→ **Work task**
Each entry has to be copied exactly, with nothing missed.

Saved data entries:
********************

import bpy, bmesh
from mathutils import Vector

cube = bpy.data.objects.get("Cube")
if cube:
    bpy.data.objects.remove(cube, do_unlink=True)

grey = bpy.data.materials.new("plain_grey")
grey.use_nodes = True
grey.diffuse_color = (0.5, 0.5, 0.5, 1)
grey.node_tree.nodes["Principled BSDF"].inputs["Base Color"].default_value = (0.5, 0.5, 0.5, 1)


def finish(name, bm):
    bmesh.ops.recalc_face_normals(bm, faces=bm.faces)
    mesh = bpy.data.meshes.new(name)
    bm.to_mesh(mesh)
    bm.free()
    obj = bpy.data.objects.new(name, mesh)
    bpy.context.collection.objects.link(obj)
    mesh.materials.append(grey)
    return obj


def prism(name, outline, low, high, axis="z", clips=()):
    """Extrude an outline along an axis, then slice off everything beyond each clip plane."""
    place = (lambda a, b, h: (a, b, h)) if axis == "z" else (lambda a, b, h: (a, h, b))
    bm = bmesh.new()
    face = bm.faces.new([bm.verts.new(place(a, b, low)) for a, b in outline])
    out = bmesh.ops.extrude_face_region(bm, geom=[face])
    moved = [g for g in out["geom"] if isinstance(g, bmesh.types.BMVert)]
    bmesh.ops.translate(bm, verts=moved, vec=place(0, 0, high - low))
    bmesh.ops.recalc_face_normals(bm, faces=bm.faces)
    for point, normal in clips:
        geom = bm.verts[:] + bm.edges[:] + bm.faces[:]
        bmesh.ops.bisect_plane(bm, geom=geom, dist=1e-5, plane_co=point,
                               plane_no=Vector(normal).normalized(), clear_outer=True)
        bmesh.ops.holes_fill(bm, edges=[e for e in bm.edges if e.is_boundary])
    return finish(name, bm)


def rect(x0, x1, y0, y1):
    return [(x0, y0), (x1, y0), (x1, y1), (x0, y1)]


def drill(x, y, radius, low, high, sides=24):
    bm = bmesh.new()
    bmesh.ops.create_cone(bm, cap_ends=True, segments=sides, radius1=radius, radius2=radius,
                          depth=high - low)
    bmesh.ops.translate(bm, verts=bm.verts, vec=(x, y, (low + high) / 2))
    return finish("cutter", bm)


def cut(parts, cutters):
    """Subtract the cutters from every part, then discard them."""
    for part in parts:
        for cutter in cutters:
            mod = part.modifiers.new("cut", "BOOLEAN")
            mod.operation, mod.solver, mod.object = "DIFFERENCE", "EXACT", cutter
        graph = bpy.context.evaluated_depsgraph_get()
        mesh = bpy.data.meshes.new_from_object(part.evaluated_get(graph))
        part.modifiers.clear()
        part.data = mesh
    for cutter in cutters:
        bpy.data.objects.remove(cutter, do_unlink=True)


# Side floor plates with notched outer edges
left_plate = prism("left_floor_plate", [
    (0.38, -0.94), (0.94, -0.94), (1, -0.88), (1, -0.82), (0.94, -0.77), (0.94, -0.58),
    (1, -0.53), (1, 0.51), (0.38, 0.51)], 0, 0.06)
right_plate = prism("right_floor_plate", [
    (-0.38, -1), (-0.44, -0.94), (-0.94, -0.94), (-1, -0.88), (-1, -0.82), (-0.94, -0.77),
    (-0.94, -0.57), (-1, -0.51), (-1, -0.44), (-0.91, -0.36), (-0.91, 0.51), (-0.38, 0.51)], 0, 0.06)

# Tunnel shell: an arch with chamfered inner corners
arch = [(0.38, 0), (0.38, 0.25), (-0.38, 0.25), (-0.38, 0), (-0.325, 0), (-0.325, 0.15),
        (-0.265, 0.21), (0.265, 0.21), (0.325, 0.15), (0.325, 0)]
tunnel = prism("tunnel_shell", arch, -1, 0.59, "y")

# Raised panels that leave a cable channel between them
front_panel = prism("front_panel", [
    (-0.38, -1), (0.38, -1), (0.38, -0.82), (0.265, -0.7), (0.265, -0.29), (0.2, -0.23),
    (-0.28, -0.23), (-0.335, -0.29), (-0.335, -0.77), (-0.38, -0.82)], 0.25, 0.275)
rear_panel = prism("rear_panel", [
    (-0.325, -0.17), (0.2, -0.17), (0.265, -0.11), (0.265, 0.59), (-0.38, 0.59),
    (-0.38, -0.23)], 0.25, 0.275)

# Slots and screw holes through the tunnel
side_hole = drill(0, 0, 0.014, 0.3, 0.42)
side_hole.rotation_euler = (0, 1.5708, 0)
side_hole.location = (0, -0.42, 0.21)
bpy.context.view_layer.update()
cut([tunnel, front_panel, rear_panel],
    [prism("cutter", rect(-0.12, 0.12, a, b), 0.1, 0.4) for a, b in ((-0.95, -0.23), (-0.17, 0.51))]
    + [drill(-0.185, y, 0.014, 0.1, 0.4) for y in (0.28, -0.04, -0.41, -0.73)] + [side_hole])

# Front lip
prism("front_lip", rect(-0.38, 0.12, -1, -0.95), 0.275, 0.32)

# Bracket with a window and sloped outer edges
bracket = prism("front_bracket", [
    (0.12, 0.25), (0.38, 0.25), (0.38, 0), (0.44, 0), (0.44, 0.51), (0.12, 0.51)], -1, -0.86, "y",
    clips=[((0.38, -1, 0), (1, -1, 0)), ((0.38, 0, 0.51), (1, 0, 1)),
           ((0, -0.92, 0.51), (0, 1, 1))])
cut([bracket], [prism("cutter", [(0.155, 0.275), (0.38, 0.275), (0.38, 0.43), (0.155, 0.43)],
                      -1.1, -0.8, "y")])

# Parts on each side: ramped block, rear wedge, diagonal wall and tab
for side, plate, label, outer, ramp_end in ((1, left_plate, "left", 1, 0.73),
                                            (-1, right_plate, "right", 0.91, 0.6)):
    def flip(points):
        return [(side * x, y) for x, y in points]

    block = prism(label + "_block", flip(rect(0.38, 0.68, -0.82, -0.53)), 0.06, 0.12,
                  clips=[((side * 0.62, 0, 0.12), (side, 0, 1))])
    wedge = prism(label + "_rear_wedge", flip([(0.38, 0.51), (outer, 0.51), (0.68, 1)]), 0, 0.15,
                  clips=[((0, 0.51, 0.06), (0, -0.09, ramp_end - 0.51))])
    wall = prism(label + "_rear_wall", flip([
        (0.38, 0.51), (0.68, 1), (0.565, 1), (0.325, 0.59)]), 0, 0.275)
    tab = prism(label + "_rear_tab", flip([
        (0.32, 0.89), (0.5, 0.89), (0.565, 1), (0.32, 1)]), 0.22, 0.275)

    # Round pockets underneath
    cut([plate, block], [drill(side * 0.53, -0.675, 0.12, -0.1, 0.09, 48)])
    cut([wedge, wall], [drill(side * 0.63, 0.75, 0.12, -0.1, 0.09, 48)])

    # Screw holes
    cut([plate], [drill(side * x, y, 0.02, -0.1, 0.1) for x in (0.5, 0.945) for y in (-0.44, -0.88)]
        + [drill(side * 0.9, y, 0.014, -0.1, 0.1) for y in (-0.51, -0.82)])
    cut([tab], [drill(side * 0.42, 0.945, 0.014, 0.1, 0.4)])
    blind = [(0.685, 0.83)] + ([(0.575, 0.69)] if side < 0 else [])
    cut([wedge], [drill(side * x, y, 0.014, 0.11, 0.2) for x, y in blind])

********************

→ **Response**
import bpy, bmesh
from mathutils import Vector

cube = bpy.data.objects.get("Cube")
if cube:
    bpy.data.objects.remove(cube, do_unlink=True)

grey = bpy.data.materials.new("plain_grey")
grey.use_nodes = True
grey.diffuse_color = (0.5, 0.5, 0.5, 1)
grey.node_tree.nodes["Principled BSDF"].inputs["Base Color"].default_value = (0.5, 0.5, 0.5, 1)


def finish(name, bm):
    bmesh.ops.recalc_face_normals(bm, faces=bm.faces)
    mesh = bpy.data.meshes.new(name)
    bm.to_mesh(mesh)
    bm.free()
    obj = bpy.data.objects.new(name, mesh)
    bpy.context.collection.objects.link(obj)
    mesh.materials.append(grey)
    return obj


def prism(name, outline, low, high, axis="z", clips=()):
    """Extrude an outline along an axis, then slice off everything beyond each clip plane."""
    place = (lambda a, b, h: (a, b, h)) if axis == "z" else (lambda a, b, h: (a, h, b))
    bm = bmesh.new()
    face = bm.faces.new([bm.verts.new(place(a, b, low)) for a, b in outline])
    out = bmesh.ops.extrude_face_region(bm, geom=[face])
    moved = [g for g in out["geom"] if isinstance(g, bmesh.types.BMVert)]
    bmesh.ops.translate(bm, verts=moved, vec=place(0, 0, high - low))
    bmesh.ops.recalc_face_normals(bm, faces=bm.faces)
    for point, normal in clips:
        geom = bm.verts[:] + bm.edges[:] + bm.faces[:]
        bmesh.ops.bisect_plane(bm, geom=geom, dist=1e-5, plane_co=point,
                               plane_no=Vector(normal).normalized(), clear_outer=True)
        bmesh.ops.holes_fill(bm, edges=[e for e in bm.edges if e.is_boundary])
    return finish(name, bm)


def rect(x0, x1, y0, y1):
    return [(x0, y0), (x1, y0), (x1, y1), (x0, y1)]


def drill(x, y, radius, low, high, sides=24):
    bm = bmesh.new()
    bmesh.ops.create_cone(bm, cap_ends=True, segments=sides, radius1=radius, radius2=radius,
                          depth=high - low)
    bmesh.ops.translate(bm, verts=bm.verts, vec=(x, y, (low + high) / 2))
    return finish("cutter", bm)


def cut(parts, cutters):
    """Subtract the cutters from every part, then discard them."""
    for part in parts:
        for cutter in cutters:
            mod = part.modifiers.new("cut", "BOOLEAN")
            mod.operation, mod.solver, mod.object = "DIFFERENCE", "EXACT", cutter
        graph = bpy.context.evaluated_depsgraph_get()
        mesh = bpy.data.meshes.new_from_object(part.evaluated_get(graph))
        part.modifiers.clear()
        part.data = mesh
    for cutter in cutters:
        bpy.data.objects.remove(cutter, do_unlink=True)


# Side floor plates with notched outer edges
left_plate = prism("left_floor_plate", [
    (0.38, -0.94), (0.94, -0.94), (1, -0.88), (1, -0.82), (0.94, -0.77), (0.94, -0.58),
    (1, -0.53), (1, 0.51), (0.38, 0.51)], 0, 0.06)
right_plate = prism("right_floor_plate", [
    (-0.38, -1), (-0.44, -0.94), (-0.94, -0.94), (-1, -0.88), (-1, -0.82), (-0.94, -0.77),
    (-0.94, -0.57), (-1, -0.51), (-1, -0.44), (-0.91, -0.36), (-0.91, 0.51), (-0.38, 0.51)], 0, 0.06)

# Tunnel shell: an arch with chamfered inner corners
arch = [(0.38, 0), (0.38, 0.25), (-0.38, 0.25), (-0.38, 0), (-0.325, 0), (-0.325, 0.15),
        (-0.265, 0.21), (0.265, 0.21), (0.325, 0.15), (0.325, 0)]
tunnel = prism("tunnel_shell", arch, -1, 0.59, "y")

# Raised panels that leave a cable channel between them
front_panel = prism("front_panel", [
    (-0.38, -1), (0.38, -1), (0.38, -0.82), (0.265, -0.7), (0.265, -0.29), (0.2, -0.23),
    (-0.28, -0.23), (-0.335, -0.29), (-0.335, -0.77), (-0.38, -0.82)], 0.25, 0.275)
rear_panel = prism("rear_panel", [
    (-0.325, -0.17), (0.2, -0.17), (0.265, -0.11), (0.265, 0.59), (-0.38, 0.59),
    (-0.38, -0.23)], 0.25, 0.275)

# Slots and screw holes through the tunnel
side_hole = drill(0, 0, 0.014, 0.3, 0.42)
side_hole.rotation_euler = (0, 1.5708, 0)
side_hole.location = (0, -0.42, 0.21)
bpy.context.view_layer.update()
cut([tunnel, front_panel, rear_panel],
    [prism("cutter", rect(-0.12, 0.12, a, b), 0.1, 0.4) for a, b in ((-0.95, -0.23), (-0.17, 0.51))]
    + [drill(-0.185, y, 0.014, 0.1, 0.4) for y in (0.28, -0.04, -0.41, -0.73)] + [side_hole])

# Front lip
prism("front_lip", rect(-0.38, 0.12, -1, -0.95), 0.275, 0.32)

# Bracket with a window and sloped outer edges
bracket = prism("front_bracket", [
    (0.12, 0.25), (0.38, 0.25), (0.38, 0), (0.44, 0), (0.44, 0.51), (0.12, 0.51)], -1, -0.86, "y",
    clips=[((0.38, -1, 0), (1, -1, 0)), ((0.38, 0, 0.51), (1, 0, 1)),
           ((0, -0.92, 0.51), (0, 1, 1))])
cut([bracket], [prism("cutter", [(0.155, 0.275), (0.38, 0.275), (0.38, 0.43), (0.155, 0.43)],
                      -1.1, -0.8, "y")])

# Parts on each side: ramped block, rear wedge, diagonal wall and tab
for side, plate, label, outer, ramp_end in ((1, left_plate, "left", 1, 0.73),
                                            (-1, right_plate, "right", 0.91, 0.6)):
    def flip(points):
        return [(side * x, y) for x, y in points]

    block = prism(label + "_block", flip(rect(0.38, 0.68, -0.82, -0.53)), 0.06, 0.12,
                  clips=[((side * 0.62, 0, 0.12), (side, 0, 1))])
    wedge = prism(label + "_rear_wedge", flip([(0.38, 0.51), (outer, 0.51), (0.68, 1)]), 0, 0.15,
                  clips=[((0, 0.51, 0.06), (0, -0.09, ramp_end - 0.51))])
    wall = prism(label + "_rear_wall", flip([
        (0.38, 0.51), (0.68, 1), (0.565, 1), (0.325, 0.59)]), 0, 0.275)
    tab = prism(label + "_rear_tab", flip([
        (0.32, 0.89), (0.5, 0.89), (0.565, 1), (0.32, 1)]), 0.22, 0.275)

    # Round pockets underneath
    cut([plate, block], [drill(side * 0.53, -0.675, 0.12, -0.1, 0.09, 48)])
    cut([wedge, wall], [drill(side * 0.63, 0.75, 0.12, -0.1, 0.09, 48)])

    # Screw holes
    cut([plate], [drill(side * x, y, 0.02, -0.1, 0.1) for x in (0.5, 0.945) for y in (-0.44, -0.88)]
        + [drill(side * 0.9, y, 0.014, -0.1, 0.1) for y in (-0.51, -0.82)])
    cut([tab], [drill(side * 0.42, 0.945, 0.014, 0.1, 0.4)])
    blind = [(0.685, 0.83)] + ([(0.575, 0.69)] if side < 0 else [])
    cut([wedge], [drill(side * x, y, 0.014, 0.11, 0.2) for x, y in blind])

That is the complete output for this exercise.